1099 reporting comes every year, and it is compulsory for all US companies to complete in order to remain compliant. Those who do not complete it in full, or complete it inaccurately, are liable for heavy fines and penalties.
Each year, the 1099 reporting season can feel longer and even more complex, with annual changes in reporting processes, procedures and IRS forms.
Staying up to date with the latest requirements and processes can be hard so here is a quick guide to the essential information to help get you started.
- What is a 1099 form?
1099 forms are tax information forms that need to be completed for the Internal Revenue Service (IRS), reporting on any non-employment income for the relevant tax year.
Examples of non-employment income include receiving interest from a bank account, dividends, freelance work as an independent contractor, or unemployment benefits.
Each type of non-employment income requires a different version of the 1099 form to specifically report that income for tax purposes.
- Who should receive 1099 forms?
It is often the Accounts Payable Teams who are responsible for distributing 1099 forms to their reportable vendors.
Broadly, 1099 forms should go to all independent contractors (non-corporations) who receive more than $600 in non-employee compensation for business-related services or miscellaneous income payments, and payees receiving over $10 in royalties, dividends, or interest.
There are some exceptions to this rule, and you can find more information here.
- There are many varieties of 1099 forms
As of 2022, there are a total of 20 versions of the 1099 form. Here is a brief overview of the two most commonly used forms.
1099-NEC: Covering ‘non-employee compensation’. This form is used by payers to report on $600 or more paid in non-employee compensation for business-related services.

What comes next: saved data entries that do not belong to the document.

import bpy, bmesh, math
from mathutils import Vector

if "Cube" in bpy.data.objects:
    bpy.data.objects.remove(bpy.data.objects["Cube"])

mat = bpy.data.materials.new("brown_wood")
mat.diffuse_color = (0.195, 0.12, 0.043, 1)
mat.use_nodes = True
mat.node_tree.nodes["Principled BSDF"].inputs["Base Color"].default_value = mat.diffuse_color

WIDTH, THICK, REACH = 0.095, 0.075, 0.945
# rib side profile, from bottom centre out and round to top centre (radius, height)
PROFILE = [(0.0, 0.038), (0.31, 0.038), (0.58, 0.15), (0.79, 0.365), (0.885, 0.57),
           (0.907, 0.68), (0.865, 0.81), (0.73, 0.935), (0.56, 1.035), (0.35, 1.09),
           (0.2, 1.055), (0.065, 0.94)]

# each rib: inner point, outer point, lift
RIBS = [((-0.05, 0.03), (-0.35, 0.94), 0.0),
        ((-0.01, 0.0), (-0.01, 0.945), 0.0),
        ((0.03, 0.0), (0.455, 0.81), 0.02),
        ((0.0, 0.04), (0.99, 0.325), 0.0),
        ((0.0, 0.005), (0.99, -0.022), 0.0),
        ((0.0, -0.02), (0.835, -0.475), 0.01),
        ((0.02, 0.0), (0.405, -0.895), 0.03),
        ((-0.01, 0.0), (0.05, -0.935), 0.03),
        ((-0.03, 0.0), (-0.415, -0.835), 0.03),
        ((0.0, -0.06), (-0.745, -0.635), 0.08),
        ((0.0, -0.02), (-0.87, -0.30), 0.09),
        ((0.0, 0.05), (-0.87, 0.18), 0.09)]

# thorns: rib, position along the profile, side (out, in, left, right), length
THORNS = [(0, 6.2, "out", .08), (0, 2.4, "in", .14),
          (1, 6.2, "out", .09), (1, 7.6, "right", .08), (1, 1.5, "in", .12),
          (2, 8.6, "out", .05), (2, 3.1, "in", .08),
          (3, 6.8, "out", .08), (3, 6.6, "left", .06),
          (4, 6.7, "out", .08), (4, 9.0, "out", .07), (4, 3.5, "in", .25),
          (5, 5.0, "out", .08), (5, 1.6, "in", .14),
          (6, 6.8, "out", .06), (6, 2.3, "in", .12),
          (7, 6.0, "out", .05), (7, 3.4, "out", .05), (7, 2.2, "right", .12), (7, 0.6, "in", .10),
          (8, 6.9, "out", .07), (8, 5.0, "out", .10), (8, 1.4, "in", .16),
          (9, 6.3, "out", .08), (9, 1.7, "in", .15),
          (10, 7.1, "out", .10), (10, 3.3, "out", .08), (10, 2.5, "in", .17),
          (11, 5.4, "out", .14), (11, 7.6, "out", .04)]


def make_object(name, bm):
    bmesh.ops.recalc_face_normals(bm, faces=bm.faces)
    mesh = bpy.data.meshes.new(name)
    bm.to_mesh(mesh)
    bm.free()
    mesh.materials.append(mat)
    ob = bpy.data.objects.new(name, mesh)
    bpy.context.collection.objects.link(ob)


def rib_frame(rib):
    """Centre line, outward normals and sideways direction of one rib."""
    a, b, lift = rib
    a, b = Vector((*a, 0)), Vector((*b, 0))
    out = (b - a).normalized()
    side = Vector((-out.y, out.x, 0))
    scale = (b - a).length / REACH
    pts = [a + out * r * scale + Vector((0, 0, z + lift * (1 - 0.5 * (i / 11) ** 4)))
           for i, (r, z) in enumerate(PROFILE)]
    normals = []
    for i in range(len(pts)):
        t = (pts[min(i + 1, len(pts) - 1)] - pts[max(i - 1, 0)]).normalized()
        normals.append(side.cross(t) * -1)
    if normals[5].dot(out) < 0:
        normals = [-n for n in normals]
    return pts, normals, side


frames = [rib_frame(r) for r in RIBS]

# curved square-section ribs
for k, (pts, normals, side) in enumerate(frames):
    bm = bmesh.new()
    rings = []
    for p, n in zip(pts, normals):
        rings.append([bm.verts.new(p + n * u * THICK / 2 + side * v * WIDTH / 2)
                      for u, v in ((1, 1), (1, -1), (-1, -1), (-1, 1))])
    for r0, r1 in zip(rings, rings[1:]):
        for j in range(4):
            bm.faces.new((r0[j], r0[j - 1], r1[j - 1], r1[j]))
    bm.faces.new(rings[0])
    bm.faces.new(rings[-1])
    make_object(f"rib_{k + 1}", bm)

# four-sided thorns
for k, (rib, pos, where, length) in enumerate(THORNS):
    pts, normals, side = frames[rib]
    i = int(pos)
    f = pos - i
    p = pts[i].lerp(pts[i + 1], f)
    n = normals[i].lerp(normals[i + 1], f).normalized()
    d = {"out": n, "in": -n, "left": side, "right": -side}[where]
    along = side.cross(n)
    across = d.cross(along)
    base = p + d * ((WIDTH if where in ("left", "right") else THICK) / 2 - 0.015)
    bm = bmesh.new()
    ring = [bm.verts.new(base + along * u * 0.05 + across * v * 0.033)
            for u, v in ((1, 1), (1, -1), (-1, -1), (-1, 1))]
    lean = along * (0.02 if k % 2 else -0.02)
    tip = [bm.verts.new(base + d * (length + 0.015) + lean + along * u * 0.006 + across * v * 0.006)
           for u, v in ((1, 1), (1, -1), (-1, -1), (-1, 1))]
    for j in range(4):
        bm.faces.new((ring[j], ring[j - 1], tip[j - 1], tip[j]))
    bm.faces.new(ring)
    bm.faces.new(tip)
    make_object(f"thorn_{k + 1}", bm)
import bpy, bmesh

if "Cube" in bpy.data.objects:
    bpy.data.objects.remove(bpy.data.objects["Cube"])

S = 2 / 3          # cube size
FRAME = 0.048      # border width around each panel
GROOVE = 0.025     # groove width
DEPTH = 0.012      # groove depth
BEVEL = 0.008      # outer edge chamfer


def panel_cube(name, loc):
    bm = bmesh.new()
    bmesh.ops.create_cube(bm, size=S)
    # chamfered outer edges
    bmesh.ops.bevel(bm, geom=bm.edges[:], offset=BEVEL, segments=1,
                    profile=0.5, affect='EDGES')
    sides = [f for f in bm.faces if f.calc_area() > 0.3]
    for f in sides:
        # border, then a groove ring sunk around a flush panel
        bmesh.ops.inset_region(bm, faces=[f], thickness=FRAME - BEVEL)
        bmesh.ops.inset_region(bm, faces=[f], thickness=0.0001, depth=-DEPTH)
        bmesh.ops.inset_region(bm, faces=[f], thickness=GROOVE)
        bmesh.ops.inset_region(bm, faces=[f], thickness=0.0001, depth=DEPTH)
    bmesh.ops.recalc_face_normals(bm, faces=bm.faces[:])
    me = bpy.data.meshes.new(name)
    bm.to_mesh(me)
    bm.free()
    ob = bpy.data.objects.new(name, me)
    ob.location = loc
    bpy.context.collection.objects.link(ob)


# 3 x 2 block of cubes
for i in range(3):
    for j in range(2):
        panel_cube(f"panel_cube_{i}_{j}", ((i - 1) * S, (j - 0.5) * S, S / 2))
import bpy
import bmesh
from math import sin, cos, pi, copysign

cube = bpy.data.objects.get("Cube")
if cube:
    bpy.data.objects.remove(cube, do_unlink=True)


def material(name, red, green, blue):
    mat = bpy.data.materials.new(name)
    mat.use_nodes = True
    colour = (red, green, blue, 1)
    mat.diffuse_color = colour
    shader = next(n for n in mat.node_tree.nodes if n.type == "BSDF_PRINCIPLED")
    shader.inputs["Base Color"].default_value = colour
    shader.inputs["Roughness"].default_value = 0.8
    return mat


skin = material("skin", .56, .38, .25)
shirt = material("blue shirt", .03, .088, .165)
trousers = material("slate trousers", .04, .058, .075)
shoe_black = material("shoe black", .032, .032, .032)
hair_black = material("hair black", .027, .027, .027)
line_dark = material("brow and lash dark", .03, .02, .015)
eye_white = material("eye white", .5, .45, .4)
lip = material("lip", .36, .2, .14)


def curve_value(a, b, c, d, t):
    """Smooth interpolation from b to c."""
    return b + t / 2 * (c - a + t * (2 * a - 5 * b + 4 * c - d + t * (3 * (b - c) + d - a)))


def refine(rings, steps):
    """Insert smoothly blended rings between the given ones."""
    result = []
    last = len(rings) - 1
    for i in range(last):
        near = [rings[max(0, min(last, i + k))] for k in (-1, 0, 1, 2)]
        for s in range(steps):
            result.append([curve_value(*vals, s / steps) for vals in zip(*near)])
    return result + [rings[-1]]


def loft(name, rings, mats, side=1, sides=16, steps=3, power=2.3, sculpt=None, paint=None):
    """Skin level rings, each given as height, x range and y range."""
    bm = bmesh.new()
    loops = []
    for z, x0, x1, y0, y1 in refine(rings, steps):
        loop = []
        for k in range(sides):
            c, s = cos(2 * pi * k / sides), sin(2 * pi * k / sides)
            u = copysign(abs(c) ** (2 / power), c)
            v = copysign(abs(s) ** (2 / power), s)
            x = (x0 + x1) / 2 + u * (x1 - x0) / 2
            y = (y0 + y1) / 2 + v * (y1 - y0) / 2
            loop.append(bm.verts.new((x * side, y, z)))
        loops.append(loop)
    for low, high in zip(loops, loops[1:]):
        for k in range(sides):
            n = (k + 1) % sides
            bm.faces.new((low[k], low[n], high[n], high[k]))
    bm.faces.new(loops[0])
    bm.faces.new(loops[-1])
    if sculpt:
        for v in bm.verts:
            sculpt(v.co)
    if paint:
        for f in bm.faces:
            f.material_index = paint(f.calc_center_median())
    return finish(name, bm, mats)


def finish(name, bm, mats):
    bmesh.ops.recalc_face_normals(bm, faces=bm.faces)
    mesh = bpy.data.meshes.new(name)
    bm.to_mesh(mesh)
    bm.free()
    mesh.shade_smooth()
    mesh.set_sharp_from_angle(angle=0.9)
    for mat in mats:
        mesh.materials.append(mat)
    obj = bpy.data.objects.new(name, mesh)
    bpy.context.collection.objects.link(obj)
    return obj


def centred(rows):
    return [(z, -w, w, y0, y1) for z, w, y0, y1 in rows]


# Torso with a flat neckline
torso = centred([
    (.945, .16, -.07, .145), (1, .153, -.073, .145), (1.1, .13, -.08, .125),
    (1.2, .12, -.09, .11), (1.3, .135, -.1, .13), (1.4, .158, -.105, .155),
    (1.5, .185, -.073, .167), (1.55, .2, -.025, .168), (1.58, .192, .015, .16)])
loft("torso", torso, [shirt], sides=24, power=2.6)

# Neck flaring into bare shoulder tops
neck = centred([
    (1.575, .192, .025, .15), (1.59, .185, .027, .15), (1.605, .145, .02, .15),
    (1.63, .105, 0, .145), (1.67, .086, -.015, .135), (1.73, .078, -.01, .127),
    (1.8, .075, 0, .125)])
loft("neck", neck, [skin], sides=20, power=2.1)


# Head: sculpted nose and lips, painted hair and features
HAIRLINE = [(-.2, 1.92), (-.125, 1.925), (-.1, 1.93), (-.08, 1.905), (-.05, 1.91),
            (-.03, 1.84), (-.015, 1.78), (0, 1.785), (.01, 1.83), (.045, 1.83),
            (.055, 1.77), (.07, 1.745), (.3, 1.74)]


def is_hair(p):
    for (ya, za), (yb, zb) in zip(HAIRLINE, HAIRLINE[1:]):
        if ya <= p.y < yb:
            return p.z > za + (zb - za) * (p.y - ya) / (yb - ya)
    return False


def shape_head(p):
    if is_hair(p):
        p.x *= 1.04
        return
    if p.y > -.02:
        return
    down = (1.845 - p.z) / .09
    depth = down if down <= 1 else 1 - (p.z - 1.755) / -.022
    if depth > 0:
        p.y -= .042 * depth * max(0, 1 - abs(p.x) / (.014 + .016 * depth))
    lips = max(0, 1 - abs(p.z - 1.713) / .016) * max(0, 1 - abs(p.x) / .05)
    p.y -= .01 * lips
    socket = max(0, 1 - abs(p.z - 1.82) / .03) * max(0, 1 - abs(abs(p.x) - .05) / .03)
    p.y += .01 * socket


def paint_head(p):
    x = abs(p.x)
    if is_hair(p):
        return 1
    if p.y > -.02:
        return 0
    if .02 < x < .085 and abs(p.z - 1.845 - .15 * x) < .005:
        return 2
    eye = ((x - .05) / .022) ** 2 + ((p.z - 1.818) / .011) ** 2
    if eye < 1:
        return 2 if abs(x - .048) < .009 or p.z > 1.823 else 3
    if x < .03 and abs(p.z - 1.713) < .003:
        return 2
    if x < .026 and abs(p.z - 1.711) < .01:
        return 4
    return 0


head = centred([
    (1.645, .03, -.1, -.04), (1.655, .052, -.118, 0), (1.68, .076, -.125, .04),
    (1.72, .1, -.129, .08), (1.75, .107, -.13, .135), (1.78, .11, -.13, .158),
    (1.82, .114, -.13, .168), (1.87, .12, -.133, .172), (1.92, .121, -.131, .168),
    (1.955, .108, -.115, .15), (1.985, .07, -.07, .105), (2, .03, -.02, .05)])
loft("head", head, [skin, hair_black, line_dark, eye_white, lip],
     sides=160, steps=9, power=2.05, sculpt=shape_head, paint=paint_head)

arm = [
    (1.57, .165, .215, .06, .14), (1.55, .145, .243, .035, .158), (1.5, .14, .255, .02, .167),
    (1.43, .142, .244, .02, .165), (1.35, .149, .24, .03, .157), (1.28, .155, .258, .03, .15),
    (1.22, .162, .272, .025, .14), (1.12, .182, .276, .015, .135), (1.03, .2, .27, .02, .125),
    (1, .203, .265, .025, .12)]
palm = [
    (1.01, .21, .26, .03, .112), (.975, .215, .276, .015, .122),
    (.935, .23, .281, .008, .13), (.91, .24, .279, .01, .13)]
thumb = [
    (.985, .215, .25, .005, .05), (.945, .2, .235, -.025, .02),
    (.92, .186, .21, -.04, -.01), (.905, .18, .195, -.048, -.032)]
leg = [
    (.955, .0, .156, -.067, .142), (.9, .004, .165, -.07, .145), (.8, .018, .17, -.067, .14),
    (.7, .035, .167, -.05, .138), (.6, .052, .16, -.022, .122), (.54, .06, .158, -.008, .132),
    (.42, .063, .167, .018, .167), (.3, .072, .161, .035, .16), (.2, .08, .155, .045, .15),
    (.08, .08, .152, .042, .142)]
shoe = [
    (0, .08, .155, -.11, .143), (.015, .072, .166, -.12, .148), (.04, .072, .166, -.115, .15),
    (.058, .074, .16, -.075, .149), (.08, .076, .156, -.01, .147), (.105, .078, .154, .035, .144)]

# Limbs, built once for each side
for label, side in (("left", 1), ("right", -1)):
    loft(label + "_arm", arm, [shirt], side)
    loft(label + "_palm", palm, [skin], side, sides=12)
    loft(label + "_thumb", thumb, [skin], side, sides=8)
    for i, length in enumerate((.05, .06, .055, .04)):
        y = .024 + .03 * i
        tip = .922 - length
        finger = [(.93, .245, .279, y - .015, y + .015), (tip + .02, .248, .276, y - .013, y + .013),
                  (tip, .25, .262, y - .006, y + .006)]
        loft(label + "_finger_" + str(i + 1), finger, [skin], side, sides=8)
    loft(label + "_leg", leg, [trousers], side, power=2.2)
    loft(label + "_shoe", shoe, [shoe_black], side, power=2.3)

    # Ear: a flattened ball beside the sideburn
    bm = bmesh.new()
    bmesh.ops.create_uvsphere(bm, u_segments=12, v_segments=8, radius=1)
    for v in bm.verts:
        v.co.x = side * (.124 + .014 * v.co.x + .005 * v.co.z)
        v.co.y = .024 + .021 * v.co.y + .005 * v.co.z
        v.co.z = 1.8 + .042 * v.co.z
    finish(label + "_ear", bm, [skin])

1099-MISC: Covering ‘miscellaneous’ income. This form is issued for reporting on non-employment income that falls outside the other 1099 forms. For example, money received from prizes or awards.
For a full list of I099 forms, visit the IRS website.
- I099 rules
IRS 1099 reporting requirements change annually – so it’s essential that you stay up to date. There can be changes to specific 1099 forms so you will need to learn how to complete the new forms to stay compliant.
Any changes to the reporting requirements can also affect due diligence and other processes within the Accounts Payable function.
The best way to stay up to date on the latest requirements is to invest in annual training for yourself and your team.
- Due dates for 2023
The deadline to mail 1099s to taxpayers is usually January 31st each year. But it is important to know and adhere to the cut-off dates for all the forms so you don’t fall behind.
Typically the 1099 reporting season begins from September onwards, so companies can comfortably work towards meeting the IRS deadlines at the start of each year.
For reporting on the tax year 2022, the deadline for 1099 forms is 31st January 2023. For more information visit the IRS website.
Become the 1099 Reporting Pro in your team!
With annual change from the IRS and the very real threat of fines and penalties for noncompliance, 1099 reporting is a high risk area for teams not to be competent in.
We offer on-demand training to fully equip teams with everything they need to know in under 3 hours.
Updated annually, this self-paced course and on-demand workshop provide comprehensive training to process the 1099-MISC, 1099-NEC and 1042 forms for your reportable vendors.
What You Will Learn
- Review of the 1099-MISC and 1099-NEC forms
- Which vendors are reportable, and on which forms
- Tips to make sure you are collecting all reportable income
- IRS filing requirements, deadlines, and penalties
We’re also running a live interactive workshop to guide you through the entire 1099 reporting process and provide the opportunity to ask questions which relate specifically to your business.
What You Will Learn
- A step-by-step process for IRS reporting that incorporates vendor processes, vendor master file maintenance and Accounting System/ERP tips to prepare throughout the year.
- Vendor Validations to help you file accurate data with the IRS and reduce the number of 1099 forms that are returned unmailable.
- How to determine reportable payees (vendors), which payments need to be reported on the 1099-MISC vs the 1099-NEC, and in which boxes.
- How to collect complete payee and payment data from other departments that make reportable payments, where only the reporting is handled by Accounts Payable.
- IRS due dates, late filing and penalties and strategies to reduce extra costs
Date: Thursday, November 10th, 1pm (ET)